**** EXCERPTED RECORDS ****

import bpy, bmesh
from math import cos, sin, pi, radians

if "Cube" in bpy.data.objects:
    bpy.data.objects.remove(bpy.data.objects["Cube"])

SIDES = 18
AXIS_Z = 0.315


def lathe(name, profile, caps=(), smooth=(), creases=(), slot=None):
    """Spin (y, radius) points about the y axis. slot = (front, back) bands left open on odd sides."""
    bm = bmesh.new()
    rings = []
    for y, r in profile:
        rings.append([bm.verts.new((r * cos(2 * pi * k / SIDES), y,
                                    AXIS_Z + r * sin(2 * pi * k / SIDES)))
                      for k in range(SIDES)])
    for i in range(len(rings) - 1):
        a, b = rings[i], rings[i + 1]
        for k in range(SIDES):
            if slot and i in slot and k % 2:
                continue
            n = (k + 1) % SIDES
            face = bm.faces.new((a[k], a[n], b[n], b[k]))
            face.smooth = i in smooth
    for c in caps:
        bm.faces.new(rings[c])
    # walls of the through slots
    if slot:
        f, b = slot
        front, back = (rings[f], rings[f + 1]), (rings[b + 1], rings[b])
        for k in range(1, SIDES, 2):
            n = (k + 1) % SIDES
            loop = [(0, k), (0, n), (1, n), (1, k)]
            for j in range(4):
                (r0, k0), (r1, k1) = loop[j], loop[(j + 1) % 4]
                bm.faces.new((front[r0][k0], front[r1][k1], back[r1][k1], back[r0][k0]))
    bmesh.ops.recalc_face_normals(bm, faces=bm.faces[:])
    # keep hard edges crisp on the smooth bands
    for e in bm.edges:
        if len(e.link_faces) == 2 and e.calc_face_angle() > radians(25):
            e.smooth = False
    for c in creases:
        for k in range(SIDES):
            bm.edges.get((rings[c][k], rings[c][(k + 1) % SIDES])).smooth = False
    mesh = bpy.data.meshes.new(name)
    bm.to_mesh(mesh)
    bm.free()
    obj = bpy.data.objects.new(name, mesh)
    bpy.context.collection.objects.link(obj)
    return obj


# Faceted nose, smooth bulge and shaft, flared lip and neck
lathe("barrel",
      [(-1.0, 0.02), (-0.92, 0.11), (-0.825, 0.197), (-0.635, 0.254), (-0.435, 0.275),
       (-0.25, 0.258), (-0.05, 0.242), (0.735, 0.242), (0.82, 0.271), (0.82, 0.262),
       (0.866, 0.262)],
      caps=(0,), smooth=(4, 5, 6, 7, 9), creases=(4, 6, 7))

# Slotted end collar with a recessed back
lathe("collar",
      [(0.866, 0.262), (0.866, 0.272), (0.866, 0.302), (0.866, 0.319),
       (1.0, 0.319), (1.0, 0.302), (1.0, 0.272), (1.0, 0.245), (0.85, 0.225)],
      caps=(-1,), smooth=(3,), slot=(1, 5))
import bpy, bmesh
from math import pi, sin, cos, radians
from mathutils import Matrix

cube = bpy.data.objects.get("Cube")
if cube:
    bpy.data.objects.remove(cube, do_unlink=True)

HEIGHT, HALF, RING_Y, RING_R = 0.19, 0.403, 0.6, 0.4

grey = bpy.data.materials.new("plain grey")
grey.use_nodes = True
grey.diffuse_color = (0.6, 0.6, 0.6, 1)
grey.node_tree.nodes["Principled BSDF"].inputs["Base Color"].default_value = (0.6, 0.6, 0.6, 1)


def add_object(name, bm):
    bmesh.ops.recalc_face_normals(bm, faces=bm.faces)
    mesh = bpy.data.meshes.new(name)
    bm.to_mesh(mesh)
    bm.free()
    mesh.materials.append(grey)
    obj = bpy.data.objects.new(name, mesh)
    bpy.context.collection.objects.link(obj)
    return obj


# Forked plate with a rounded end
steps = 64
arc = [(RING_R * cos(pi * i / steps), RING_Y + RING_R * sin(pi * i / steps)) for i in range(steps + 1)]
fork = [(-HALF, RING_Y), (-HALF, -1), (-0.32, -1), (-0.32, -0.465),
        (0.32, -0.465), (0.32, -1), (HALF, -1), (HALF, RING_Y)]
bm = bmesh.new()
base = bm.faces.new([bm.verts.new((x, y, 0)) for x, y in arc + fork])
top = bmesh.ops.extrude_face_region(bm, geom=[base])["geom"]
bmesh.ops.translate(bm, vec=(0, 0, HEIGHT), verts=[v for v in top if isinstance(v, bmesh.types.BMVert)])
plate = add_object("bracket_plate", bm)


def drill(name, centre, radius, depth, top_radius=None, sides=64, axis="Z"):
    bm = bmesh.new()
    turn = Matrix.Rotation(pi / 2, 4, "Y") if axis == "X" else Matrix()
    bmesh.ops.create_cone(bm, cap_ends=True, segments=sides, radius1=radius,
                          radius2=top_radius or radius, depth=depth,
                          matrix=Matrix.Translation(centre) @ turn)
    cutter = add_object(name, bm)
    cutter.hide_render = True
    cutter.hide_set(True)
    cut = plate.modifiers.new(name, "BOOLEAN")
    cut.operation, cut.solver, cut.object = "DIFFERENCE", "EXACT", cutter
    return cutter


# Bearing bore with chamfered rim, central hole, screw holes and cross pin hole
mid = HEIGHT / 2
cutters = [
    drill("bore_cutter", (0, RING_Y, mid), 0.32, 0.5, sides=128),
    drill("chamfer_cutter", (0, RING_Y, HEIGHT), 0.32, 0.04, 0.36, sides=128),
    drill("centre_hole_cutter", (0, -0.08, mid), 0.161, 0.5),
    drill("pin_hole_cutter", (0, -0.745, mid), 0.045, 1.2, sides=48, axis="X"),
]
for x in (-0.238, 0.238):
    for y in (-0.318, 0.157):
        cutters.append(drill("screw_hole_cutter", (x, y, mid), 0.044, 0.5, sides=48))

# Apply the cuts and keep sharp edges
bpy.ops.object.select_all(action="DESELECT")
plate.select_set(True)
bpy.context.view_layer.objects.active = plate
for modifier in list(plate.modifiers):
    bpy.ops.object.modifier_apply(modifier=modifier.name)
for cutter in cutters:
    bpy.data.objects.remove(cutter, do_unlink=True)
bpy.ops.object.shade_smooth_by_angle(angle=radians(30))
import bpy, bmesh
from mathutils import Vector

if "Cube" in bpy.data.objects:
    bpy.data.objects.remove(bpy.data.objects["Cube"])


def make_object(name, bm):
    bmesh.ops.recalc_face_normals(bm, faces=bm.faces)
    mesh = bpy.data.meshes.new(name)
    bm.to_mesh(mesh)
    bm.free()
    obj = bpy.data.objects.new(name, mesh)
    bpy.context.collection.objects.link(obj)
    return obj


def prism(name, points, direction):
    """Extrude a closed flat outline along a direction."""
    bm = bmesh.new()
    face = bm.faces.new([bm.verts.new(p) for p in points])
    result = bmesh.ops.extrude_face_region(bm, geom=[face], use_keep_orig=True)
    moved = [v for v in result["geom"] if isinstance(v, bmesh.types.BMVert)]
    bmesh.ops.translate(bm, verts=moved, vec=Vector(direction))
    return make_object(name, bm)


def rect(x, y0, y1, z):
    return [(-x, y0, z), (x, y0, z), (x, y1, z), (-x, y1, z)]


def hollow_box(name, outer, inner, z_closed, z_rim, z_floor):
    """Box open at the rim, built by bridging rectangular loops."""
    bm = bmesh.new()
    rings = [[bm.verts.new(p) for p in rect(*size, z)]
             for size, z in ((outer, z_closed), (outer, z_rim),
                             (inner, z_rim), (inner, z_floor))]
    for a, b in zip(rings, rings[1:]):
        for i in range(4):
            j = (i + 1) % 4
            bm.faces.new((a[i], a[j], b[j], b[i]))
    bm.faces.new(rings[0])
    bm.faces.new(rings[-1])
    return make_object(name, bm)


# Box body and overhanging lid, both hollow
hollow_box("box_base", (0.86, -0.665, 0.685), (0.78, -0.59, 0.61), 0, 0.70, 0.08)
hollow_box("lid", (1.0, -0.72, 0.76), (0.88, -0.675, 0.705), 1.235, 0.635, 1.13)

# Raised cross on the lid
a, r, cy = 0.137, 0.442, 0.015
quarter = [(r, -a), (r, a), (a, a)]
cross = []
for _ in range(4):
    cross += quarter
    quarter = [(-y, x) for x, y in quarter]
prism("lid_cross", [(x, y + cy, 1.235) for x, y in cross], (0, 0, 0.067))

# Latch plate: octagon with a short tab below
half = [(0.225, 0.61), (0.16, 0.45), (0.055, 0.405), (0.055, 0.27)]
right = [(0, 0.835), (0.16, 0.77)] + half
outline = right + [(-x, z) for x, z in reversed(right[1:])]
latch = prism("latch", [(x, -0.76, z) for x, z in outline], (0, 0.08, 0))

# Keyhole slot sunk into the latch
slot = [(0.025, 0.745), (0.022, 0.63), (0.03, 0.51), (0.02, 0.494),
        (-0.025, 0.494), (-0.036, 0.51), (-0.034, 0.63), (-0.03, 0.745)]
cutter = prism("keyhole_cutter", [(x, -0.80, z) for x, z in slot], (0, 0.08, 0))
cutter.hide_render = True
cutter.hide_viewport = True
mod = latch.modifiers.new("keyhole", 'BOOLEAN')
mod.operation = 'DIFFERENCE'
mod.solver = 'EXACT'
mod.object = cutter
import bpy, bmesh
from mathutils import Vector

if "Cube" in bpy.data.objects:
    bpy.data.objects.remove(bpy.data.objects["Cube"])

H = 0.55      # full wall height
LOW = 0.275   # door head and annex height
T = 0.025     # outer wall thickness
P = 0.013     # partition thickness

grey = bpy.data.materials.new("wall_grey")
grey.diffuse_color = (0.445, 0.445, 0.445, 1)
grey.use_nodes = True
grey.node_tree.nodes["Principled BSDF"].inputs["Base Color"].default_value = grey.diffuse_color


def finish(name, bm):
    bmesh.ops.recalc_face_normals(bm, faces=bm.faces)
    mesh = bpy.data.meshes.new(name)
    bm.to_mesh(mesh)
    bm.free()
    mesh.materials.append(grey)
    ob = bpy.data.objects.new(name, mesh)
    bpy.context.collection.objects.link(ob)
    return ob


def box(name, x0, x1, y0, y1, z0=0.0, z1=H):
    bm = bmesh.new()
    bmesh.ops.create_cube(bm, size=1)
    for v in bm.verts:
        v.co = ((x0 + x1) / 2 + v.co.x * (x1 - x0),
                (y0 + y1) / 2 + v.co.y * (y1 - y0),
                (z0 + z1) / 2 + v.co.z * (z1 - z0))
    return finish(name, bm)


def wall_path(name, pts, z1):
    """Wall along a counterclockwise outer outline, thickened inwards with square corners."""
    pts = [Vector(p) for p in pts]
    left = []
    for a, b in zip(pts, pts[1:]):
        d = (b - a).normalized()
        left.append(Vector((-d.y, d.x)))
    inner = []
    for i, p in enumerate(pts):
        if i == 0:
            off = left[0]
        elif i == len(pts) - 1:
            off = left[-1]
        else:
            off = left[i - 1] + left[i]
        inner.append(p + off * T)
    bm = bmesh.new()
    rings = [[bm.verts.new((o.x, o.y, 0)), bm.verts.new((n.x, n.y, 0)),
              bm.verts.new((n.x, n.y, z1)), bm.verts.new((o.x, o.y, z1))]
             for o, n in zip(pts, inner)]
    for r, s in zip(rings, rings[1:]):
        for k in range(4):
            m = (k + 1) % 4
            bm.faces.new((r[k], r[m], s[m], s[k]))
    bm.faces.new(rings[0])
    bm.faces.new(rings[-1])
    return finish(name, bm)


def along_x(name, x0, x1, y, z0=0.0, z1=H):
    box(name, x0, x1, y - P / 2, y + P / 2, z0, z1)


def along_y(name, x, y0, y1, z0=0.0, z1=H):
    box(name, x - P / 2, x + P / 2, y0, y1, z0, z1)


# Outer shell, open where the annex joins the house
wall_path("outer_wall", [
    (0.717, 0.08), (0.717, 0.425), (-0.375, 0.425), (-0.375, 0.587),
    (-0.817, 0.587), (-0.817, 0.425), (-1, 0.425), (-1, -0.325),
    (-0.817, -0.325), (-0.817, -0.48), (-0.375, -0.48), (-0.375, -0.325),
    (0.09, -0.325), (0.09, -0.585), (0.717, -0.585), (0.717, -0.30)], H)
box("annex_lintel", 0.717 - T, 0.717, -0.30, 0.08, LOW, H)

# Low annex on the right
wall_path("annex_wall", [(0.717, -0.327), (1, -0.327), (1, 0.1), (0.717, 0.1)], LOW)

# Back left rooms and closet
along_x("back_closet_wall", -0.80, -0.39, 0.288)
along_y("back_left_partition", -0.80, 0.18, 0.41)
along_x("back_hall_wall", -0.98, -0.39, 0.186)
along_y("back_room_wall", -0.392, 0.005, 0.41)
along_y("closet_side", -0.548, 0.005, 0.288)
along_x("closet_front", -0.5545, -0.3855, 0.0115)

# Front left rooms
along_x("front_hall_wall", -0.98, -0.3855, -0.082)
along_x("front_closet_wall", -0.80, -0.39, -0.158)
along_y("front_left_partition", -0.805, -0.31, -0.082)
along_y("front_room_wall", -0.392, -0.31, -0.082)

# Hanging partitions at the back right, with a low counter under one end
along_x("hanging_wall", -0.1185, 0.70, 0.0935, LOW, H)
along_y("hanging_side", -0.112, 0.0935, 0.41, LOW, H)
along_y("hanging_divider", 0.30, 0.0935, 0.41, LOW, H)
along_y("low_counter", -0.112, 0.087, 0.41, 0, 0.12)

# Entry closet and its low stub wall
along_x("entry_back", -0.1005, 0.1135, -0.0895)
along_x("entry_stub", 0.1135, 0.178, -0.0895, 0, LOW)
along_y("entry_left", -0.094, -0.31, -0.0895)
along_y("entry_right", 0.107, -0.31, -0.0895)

****

WHAT IS REQUIRED
Return each line above where the word "lathe" shows up.

EXERCISE ANSWER
def lathe(name, profile, caps=(), smooth=(), creases=(), slot=None):
lathe("barrel",
lathe("collar",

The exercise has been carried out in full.